We support women writers living and working in the East of England * Shortlisted for the Women In Publishing New Venture Award 2015 & 2016, for Saboteur Best One-Off Event 2015 and Best Anthology 2014 * Our anthologies are available to buy from Unthank Books * Our prose competition closes for entries on the 15th November! £1600 in prizes, sponsored by Hosking Houses Trust and Gold Dust mentoring. Winners published in the forthcoming Words And Women compendium!
Our annual prose competition is open for entries until
the 15th November. Click here for submission
There are two major prizes on offer: the
East of England Prize and our National Prize for Women
Writers over the age of 40.
The national award, generously sponsored by Hosking Houses Trust, offers
women over the age of 40 the opportunity to win £1,000 and up to a month-long
writing retreat at Church Cottage near Stratford-upon-Avon.The East of England prize offers the winner £600 and a mentoring session
with Jill Dawson of Gold Dust.
Below is a post from Deborah Arnander, the national winner of last
year’s competition with her short story The
Wife, which opens a window on her time in Church Cottage. If you’d like to
read up on what it means to win the regional prize then click on April in our
blog archive and winner Melissa Fu will give you the low-down.
A House of
(C) Deborah Arnander
Cottage, the Hosking Houses Trust provides the lucky resident with more than a
room: with, in fact, a House of One’s Own, to quote the title of Janet
Malcolm’s wonderful essay on Bloomsbury and the ‘spirit of industry’ that still
resides in houses like Charleston.These
places speak, Malcolm says, ‘of the values by which Chekov’s good characters
are ruled: patient, habitual work and sensible, calm behavior.’That spirit rules in this place too.You cannot fail to feel its benevolent
The cottage has been appointed with
great thoughtfulness.There is a huge
enamel bath, a comfy bed, a proper writing chair. A well-stocked bookcase includes works by many
of the impressive women who have been here before.The River Stour is at the bottom of the lane,
and the resident has use of a reputedly unsinkable white boat.Clifford Chambers is a pretty village built
around a cul-de-sac, with an interesting church, some beautiful old houses, and
a Manor that reminded me of Tintin’s Marlinspike Hall.It is a walkable two miles from
Stratford-upon-Avon.At night, there is
total silence.The church bells ring the
I worried before I came that I might balk at the
change to my routines, that I might even miss the perverse satisfaction of stealing
time out of the day.But the cottage
works its magic, and in the time I’ve been here, I’ve found myself unwilling even
to turn on the radio. I knew it would be an age before I got another chance to
be so single-minded about my work.I let
the outside world recede.I had the
whole day to dive down.
(C) Deborah Arnander
I brought my most recent notebooks
with me, and some print-outs of my semi-abandoned novel. I decided to work on the novel first.In the absence of other distractions, I
managed to rewrite the first four chapters in a way that gives me hope: it’s

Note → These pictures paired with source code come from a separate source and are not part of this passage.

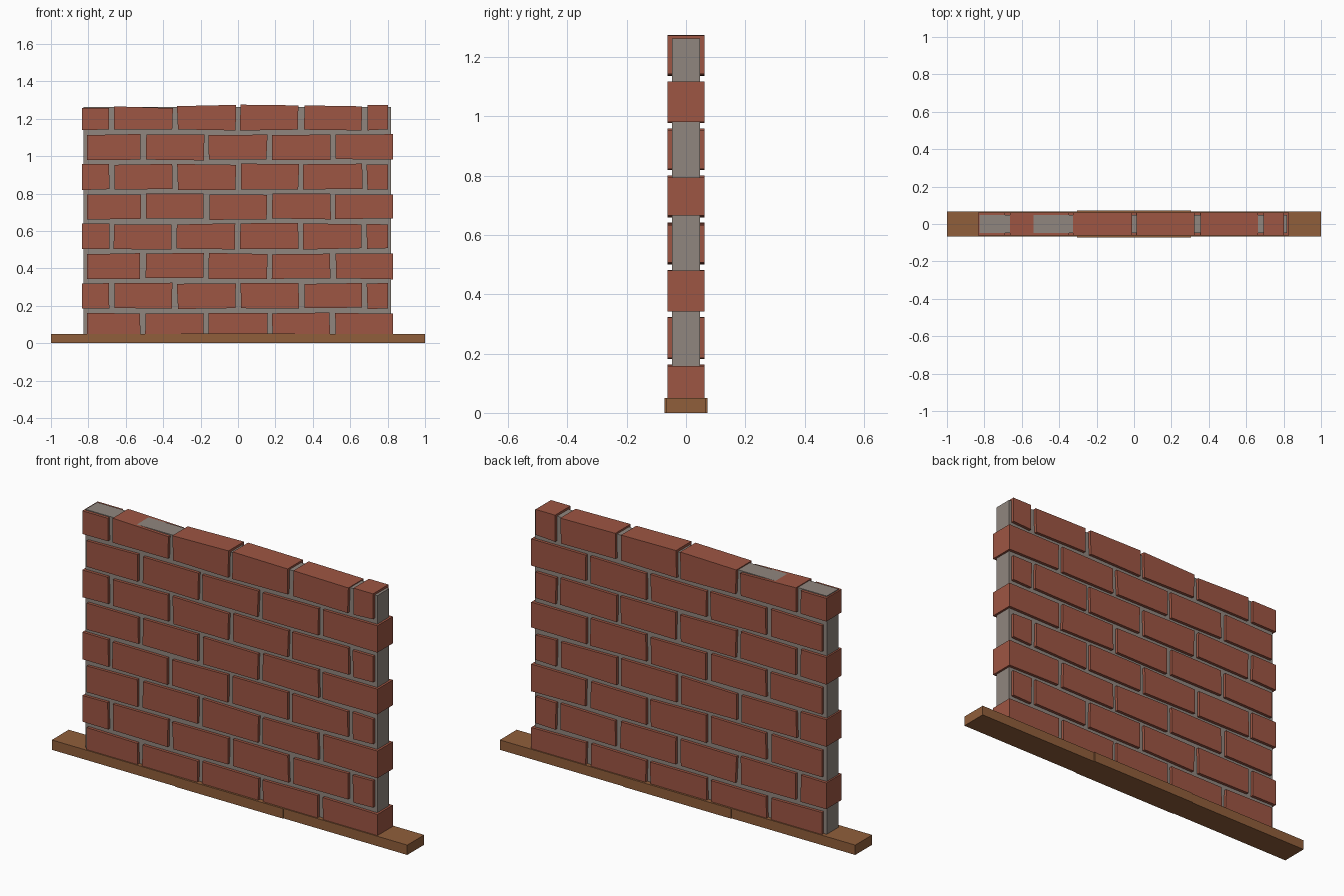
import bpy
import bmesh
import random

random.seed(7)

cube = bpy.data.objects.get("Cube")
if cube:
    bpy.data.objects.remove(cube, do_unlink=True)


def make_material(name, rgb):
    mat = bpy.data.materials.new(name)
    mat.use_nodes = True
    color = (*rgb, 1.0)
    mat.diffuse_color = color
    mat.node_tree.nodes["Principled BSDF"].inputs["Base Color"].default_value = color
    return mat


brick_red = make_material("brick red", (0.34, 0.092, 0.056))
mortar_grey = make_material("mortar grey", (0.28, 0.24, 0.21))
plank_brown = make_material("plank brown", (0.28, 0.113, 0.043))


def make_prism(name, outline, half_depth, mat):
    """Extrude an x-z outline evenly to both sides of y = 0."""
    bm = bmesh.new()
    front = [bm.verts.new((x, -half_depth, z)) for x, z in outline]
    face = bm.faces.new(front)
    back = bmesh.ops.extrude_face_region(bm, geom=[face])["geom"]
    moved = [v for v in back if isinstance(v, bmesh.types.BMVert)]
    bmesh.ops.translate(bm, verts=moved, vec=(0, 2 * half_depth, 0))
    bmesh.ops.recalc_face_normals(bm, faces=bm.faces)
    mesh = bpy.data.meshes.new(name)
    bm.to_mesh(mesh)
    bm.free()
    mesh.materials.append(mat)
    obj = bpy.data.objects.new(name, mesh)
    bpy.context.collection.objects.link(obj)
    return obj


def make_box(name, x0, x1, z0, z1, half_depth, mat):
    return make_prism(name, [(x0, z0), (x1, z0), (x1, z1), (x0, z1)], half_depth, mat)


# Base plank with a slightly wider middle section
make_box("base_plank", -1.0, 1.0, 0.0, 0.05, 0.068, plank_brown)
make_box("base_middle", -0.305, 0.305, 0.0, 0.0505, 0.072, plank_brown)

# Mortar core
make_box("mortar_core", -0.825, 0.817, 0.03, 1.262, 0.047, mortar_grey)

# Bricks in running bond, with hand-laid wobble at the corners
ROWS = 8
PITCH_X, PITCH_Z = 0.338, 0.159
BRICK_HEIGHT, BRICK_DEPTH = 0.134, 0.062
HALF_JOINT = 0.0135
WOBBLE = 0.004
# Left and right top heights of the uneven top course
top_course = [(1.258, 1.258), (1.266, 1.256), (1.267, 1.274),
              (1.275, 1.271), (1.271, 1.266), (1.273, 1.273)]


def wobble():
    return random.uniform(-WOBBLE, WOBBLE)


for row in range(ROWS):
    if row % 2:
        joints = [PITCH_X * i for i in range(-2, 3)]
        ends = (-0.833, 0.803)
    else:
        joints = [PITCH_X * (i + 0.5) for i in range(-2, 2)]
        ends = (-0.808, 0.828)
    lefts = [ends[0]] + [j + HALF_JOINT for j in joints]
    rights = [j - HALF_JOINT for j in joints] + [ends[1]]
    z0 = 0.027 + PITCH_Z * row
    z1 = z0 + BRICK_HEIGHT
    for i, (x0, x1) in enumerate(zip(lefts, rights)):
        # Outer wall ends stay plumb
        wl = [0, 0] if i == 0 else [wobble(), wobble()]
        wr = [0, 0] if i == len(joints) else [wobble(), wobble()]
        if row == ROWS - 1:
            tl, tr = top_course[i]
        else:
            tl, tr = z1 + wobble(), z1 + wobble()
        outline = [(x0 + wl[0], z0 + wobble()), (x1 + wr[0], z0 + wobble()),
                   (x1 + wr[1], tr), (x0 + wl[1], tl)]
        make_prism(f"brick_row{row + 1}_{i + 1}", outline, BRICK_DEPTH, brick_red)
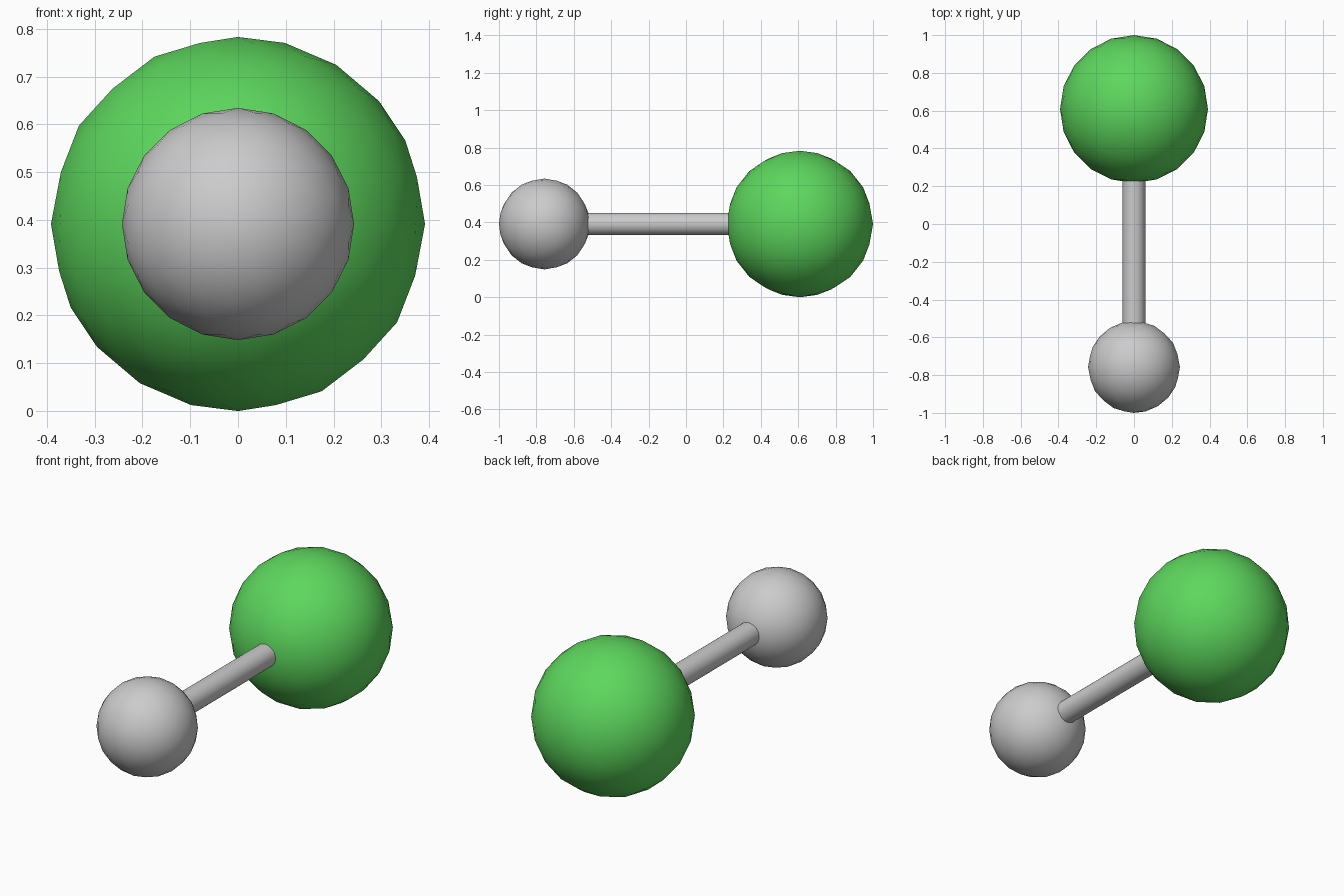
import bpy
from math import pi

if "Cube" in bpy.data.objects:
    bpy.data.objects.remove(bpy.data.objects["Cube"])

Z = 0.3915  # height of the shared axis


def finish(name, color=None):
    obj = bpy.context.object
    obj.name = name
    bpy.ops.object.transform_apply(location=False, rotation=True, scale=True)
    if color:
        mat = bpy.data.materials.new(name + "_paint")
        mat.diffuse_color = color
        mat.use_nodes = True
        mat.node_tree.nodes["Principled BSDF"].inputs["Base Color"].default_value = mat.diffuse_color
        obj.data.materials.append(mat)
    return obj


def ball(name, radius, y, tilt=0.0, color=None):
    bpy.ops.mesh.primitive_ico_sphere_add(
        subdivisions=3, radius=radius, location=(0, y, Z), rotation=(tilt, 0, 0))
    finish(name, color)
    bpy.ops.object.shade_smooth()


# Large green ball
ball("large_ball", 0.3915, 0.6085, color=(0.11, 0.68, 0.11, 1))

# Small grey ball, its pole turned along the rod
ball("small_ball", 0.243, -0.757, tilt=pi / 2)

# Connecting rod, ends sunk into both balls
y0, y1 = -0.757, 0.6085
bpy.ops.mesh.primitive_cylinder_add(
    vertices=32, radius=0.06, depth=y1 - y0,
    location=(0, (y0 + y1) / 2, Z), rotation=(pi / 2, 0, 0))
finish("connecting_rod")
bpy.ops.object.shade_smooth_by_angle()
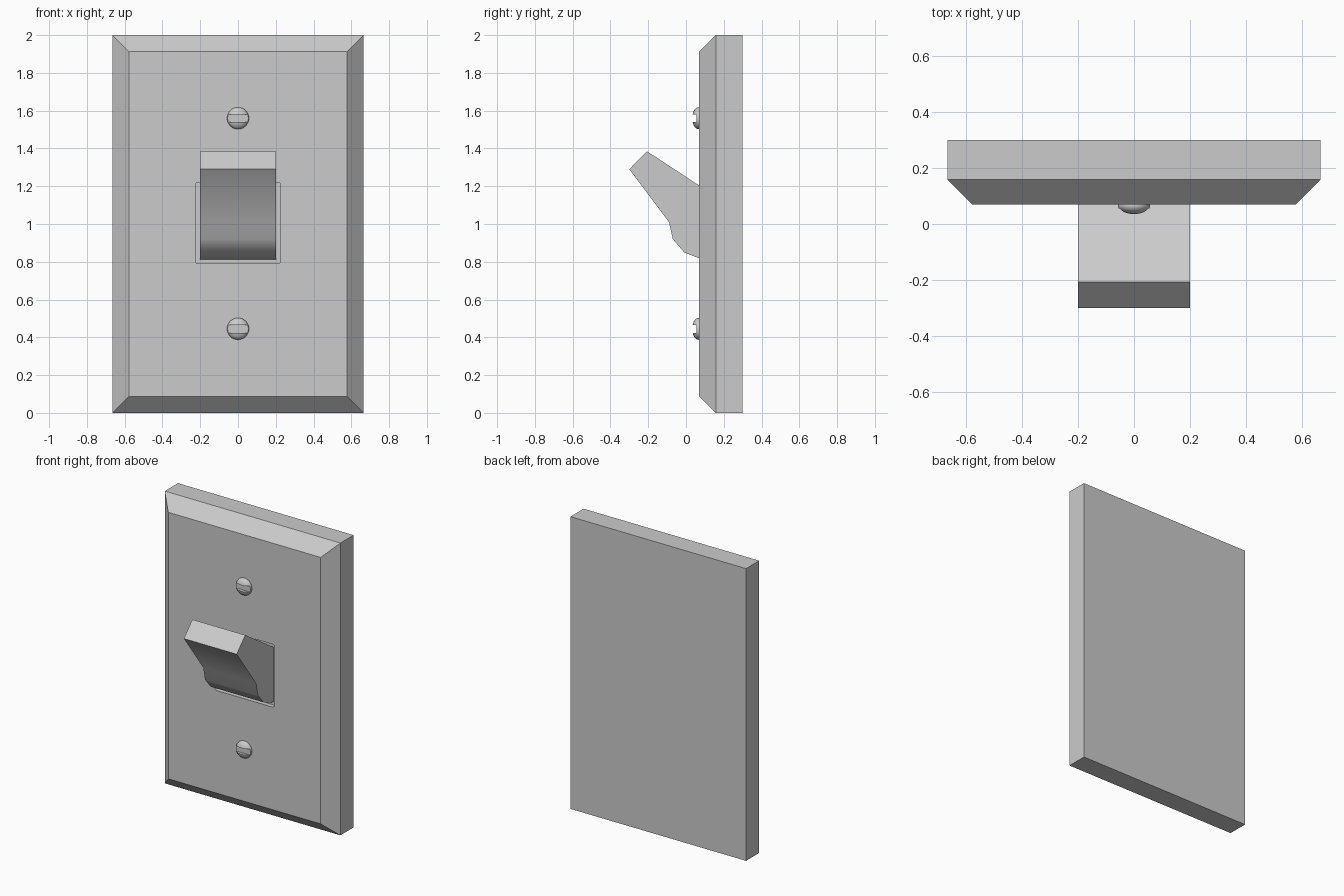
import bpy, bmesh, math
from mathutils import Matrix

if "Cube" in bpy.data.objects:
    bpy.data.objects.remove(bpy.data.objects["Cube"])


def finish(name, bm):
    bmesh.ops.recalc_face_normals(bm, faces=bm.faces)
    mesh = bpy.data.meshes.new(name)
    bm.to_mesh(mesh)
    bm.free()
    obj = bpy.data.objects.new(name, mesh)
    bpy.context.collection.objects.link(obj)
    return obj


def smooth(obj, degrees):
    bpy.ops.object.select_all(action='DESELECT')
    obj.select_set(True)
    bpy.context.view_layer.objects.active = obj
    bpy.ops.object.shade_smooth_by_angle(angle=math.radians(degrees))


def box(name, size, center, round_radius=0.0):
    bm = bmesh.new()
    bmesh.ops.create_cube(bm, size=1, matrix=Matrix.Translation(center) @ Matrix.Diagonal((*size, 1)))
    if round_radius:
        edges = [e for e in bm.edges if abs(e.verts[0].co.y - e.verts[1].co.y) > 1e-4]
        bmesh.ops.bevel(bm, geom=edges, offset=round_radius, segments=3, profile=0.5, affect='EDGES')
    return finish(name, bm)


def cut(obj, cutter):
    mod = obj.modifiers.new("cut", 'BOOLEAN')
    mod.operation, mod.solver, mod.object = 'DIFFERENCE', 'EXACT', cutter
    bpy.context.view_layer.objects.active = obj
    bpy.ops.object.modifier_apply(modifier=mod.name)
    bpy.data.objects.remove(cutter, do_unlink=True)


# Wall plate: back, side and chamfered front rings
bm = bmesh.new()
rings = []
for y, hx, hz in ((0.30, 0.665, 1.0), (0.158, 0.665, 1.0), (0.07, 0.577, 0.912)):
    rings.append([bm.verts.new((sx * hx, y, 1 + sz * hz))
                  for sx, sz in ((-1, -1), (1, -1), (1, 1), (-1, 1))])
for a, b in zip(rings, rings[1:]):
    for i in range(4):
        j = (i + 1) % 4
        bm.faces.new((a[i], a[j], b[j], b[i]))
bm.faces.new(rings[0])
bm.faces.new(rings[-1])
plate = finish("wall_plate", bm)

# Shallow recess around the toggle
cut(plate, box("recess_cutter", (0.45, 0.06, 0.43), (0, 0.07, 1.005), 0.012))

# Toggle lever: side profile (y, z) extruded across x
profile = [(0.11, 1.18), (0.07, 1.203), (0, 1.25), (-0.207, 1.385), (-0.30, 1.29),
           (-0.09, 1.01), (-0.07, 0.92), (-0.01, 0.85), (0.07, 0.818), (0.11, 0.81)]
bm = bmesh.new()
side = bm.faces.new([bm.verts.new((-0.2, y, z)) for y, z in profile])
new = bmesh.ops.extrude_face_region(bm, geom=[side], use_keep_orig=True)["geom"]
bmesh.ops.translate(bm, vec=(0.4, 0, 0), verts=[v for v in new if isinstance(v, bmesh.types.BMVert)])
smooth(finish("toggle_lever", bm), 35)

# Slotted dome screws
for name, z in (("upper_screw", 1.56), ("lower_screw", 0.445)):
    bm = bmesh.new()
    bmesh.ops.create_uvsphere(
        bm, u_segments=32, v_segments=16, radius=1,
        matrix=Matrix.Translation((0, 0.066, z)) @ Matrix.Diagonal((0.058, 0.033, 0.058, 1))
        @ Matrix.Rotation(math.pi / 2, 4, 'X'))
    screw = finish(name, bm)
    cut(screw, box("slot_cutter", (0.2, 0.1, 0.042), (0, 0.006, z)))
    smooth(screw, 35)
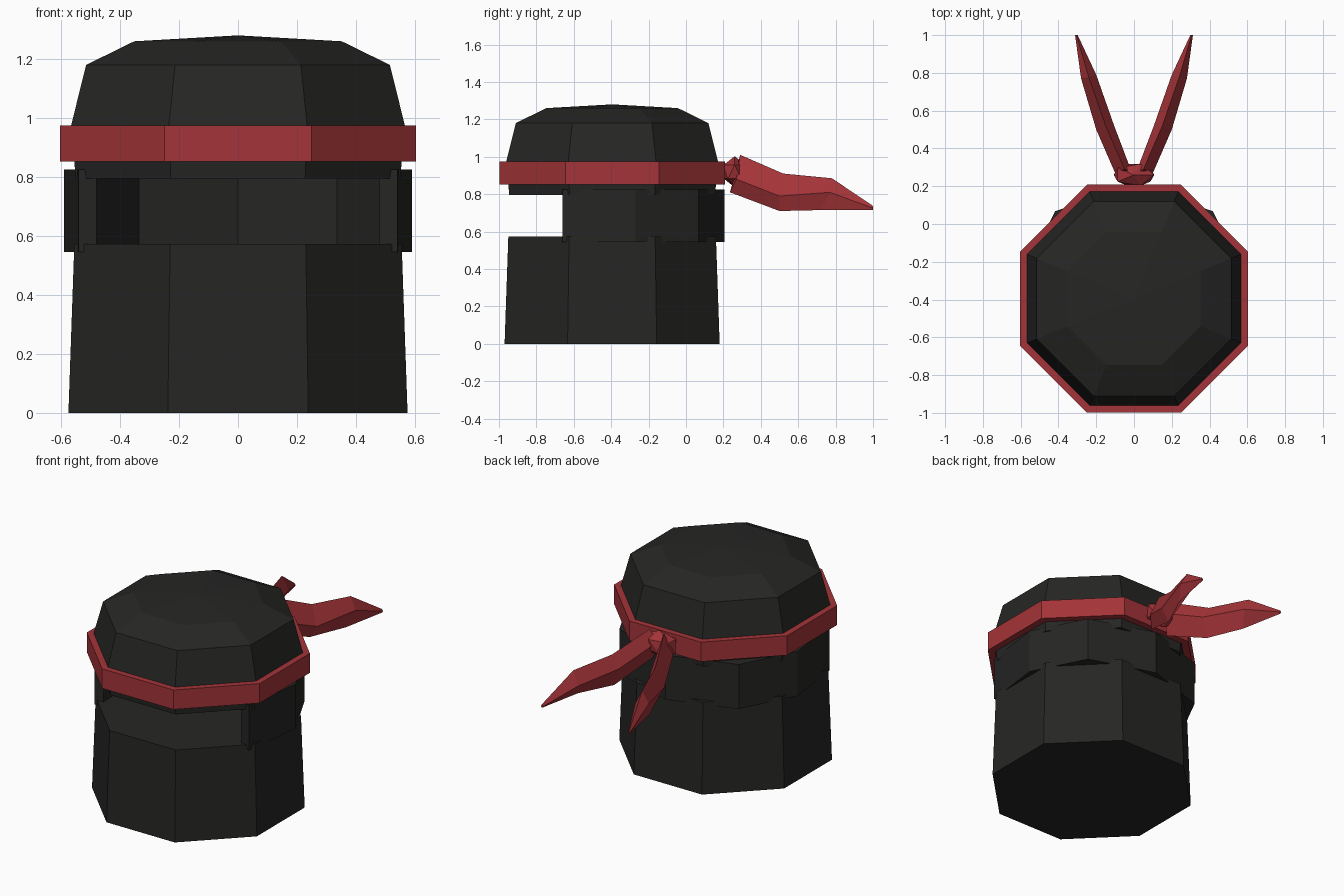
import bpy, bmesh, math

if "Cube" in bpy.data.objects:
    bpy.data.objects.remove(bpy.data.objects["Cube"])

CY = -0.395  # y of the head axis


def material(name, rgb):
    m = bpy.data.materials.new(name)
    m.diffuse_color = (*rgb, 1)
    m.use_nodes = True
    m.node_tree.nodes["Principled BSDF"].inputs["Base Color"].default_value = m.diffuse_color
    return m


BLACK = material("black_cloth", (0.019, 0.019, 0.018))
RED = material("red_cloth", (0.37, 0.034, 0.04))


def finish(name, bm, mat):
    bmesh.ops.recalc_face_normals(bm, faces=bm.faces)
    me = bpy.data.meshes.new(name)
    bm.to_mesh(me)
    bm.free()
    me.materials.append(mat)
    ob = bpy.data.objects.new(name, me)
    bpy.context.collection.objects.link(ob)
    return ob


def loft(name, rings, mat, closed=False):
    """Skin rings of equal point count; cap the ends unless closed."""
    bm = bmesh.new()
    vs = [[bm.verts.new(p) for p in r] for r in rings]
    n = len(vs[0])
    pairs = list(zip(vs, vs[1:])) + ([(vs[-1], vs[0])] if closed else [])
    for a, b in pairs:
        for i in range(n):
            j = (i + 1) % n
            bm.faces.new((a[i], a[j], b[j], b[i]))
    if not closed:
        bm.faces.new(vs[0])
        bm.faces.new(vs[-1])
    bmesh.ops.remove_doubles(bm, verts=bm.verts, dist=1e-4)
    return finish(name, bm, mat)


def octagon(apothem, z):
    r = apothem / math.cos(math.pi / 8)
    return [(r * math.cos((k + .5) * math.pi / 4),
             CY + r * math.sin((k + .5) * math.pi / 4), z) for k in range(8)]


# lower hood
loft("lower_hood", [octagon(.575, 0), octagon(.555, .573)], BLACK)

# upper hood with faceted, slightly domed crown
loft("upper_hood", [octagon(a, z) for a, z in
                    [(.55, .795), (.555, .85), (.567, .97), (.515, 1.18), (.352, 1.26), (.002, 1.28)]], BLACK)

# headband ring
loft("headband", [octagon(a, z) for a, z in
                  [(.603, .852), (.603, .975), (.56, .975), (.56, .852)]], RED, closed=True)

# open wrap around the back of the eye slot
half = [((.54, -.66), (.48, -.655)), ((.59, -.27), (.50, -.27)),
        ((.417, .068), (.335, 0)), ((0, .205), (0, .11))]
full = half + [((-o[0], o[1]), (-i[0], i[1])) for o, i in reversed(half[:-1])]
loft("back_wrap", [[(*o, .545), (*o, .825), (*i, .825), (*i, .545)] for o, i in full], BLACK)

# knot
bm = bmesh.new()
bmesh.ops.create_icosphere(bm, subdivisions=1, radius=1)
for v in bm.verts:
    v.co = (v.co.x * .12, .26 + v.co.y * .068, .92 + v.co.z * .083)
finish("knot", bm, RED)

# trailing ribbon ends: four-sided sections, mirrored
tail = [[(.05, .29, 1.01), (.10, .27, .88), (.06, .235, .81), (.01, .27, .93)],
        [(.15, .52, .91), (.20, .50, .79), (.15, .50, .71), (.105, .52, .83)],
        [(.24, .78, .885), (.28, .77, .81), (.25, .72, .715), (.20, .79, .80)],
        [(.305, 1, .737), (.312, 1, .725), (.305, 1, .715), (.298, 1, .725)]]
for side, s in (("right", 1), ("left", -1)):
    loft("ribbon_" + side, [[(s * x, y, z) for x, y, z in r] for r in tail], RED)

much closer to the point-of-view character now.I’ve always known that there are major problems with the plot; I’ve had
some ideas about what I need to do to fix that.
I’ve also been thinking for
some time about a book of interconnected short stories.At the Cottage I started to wonder what that
might look like: there would need to be enough variation, for example, in the
ages or life stages of the protagonists.I sketched out half a dozen potential stories centred on a particular
theme, and started composing one of them. I have always found it difficult to see my
work as a whole, rather than the few sentences or pages I’m working on.But now I realize that a less fragmented day,
with no other responsibilities, makes that wider view possible.
There are several books at the cottage by one of
the Trust’s patrons, Tracey Emin.Speaking of the inspiration for her ‘Lonely Chair’ drawings, she told an
interviewer: ‘When I’m in my house in France, I’m really, really happy.I feel at one with something and at peace
with something.I spend a lot of time on
my own there and I spend a lot of time sitting in a chair thinking.’Those words have been echoing inside me all
the time that I’ve been here.Encouraging surroundings, time for uninterrupted thought, and perhaps
especially, solitude: these things are essential for a writer.I am so grateful to the Hosking Houses Trust,
and to Words and Women, for running the competition.
was born in Northumberland but spent her childhood in Thailand. She has a PhD in French literature, and works
as a translator. She won an Escalator
award in 2010, when she began her first, soon to be completed novel, The Cinderella Watch, which was
shortlisted in 2014’s TLC/PEN Factor competition. She has published stories in Unthology One and Words and Women One, Three and Four,
all with Unthank Books, and poetry in the webzine Ink, Sweat and Tears. She is
married with two children.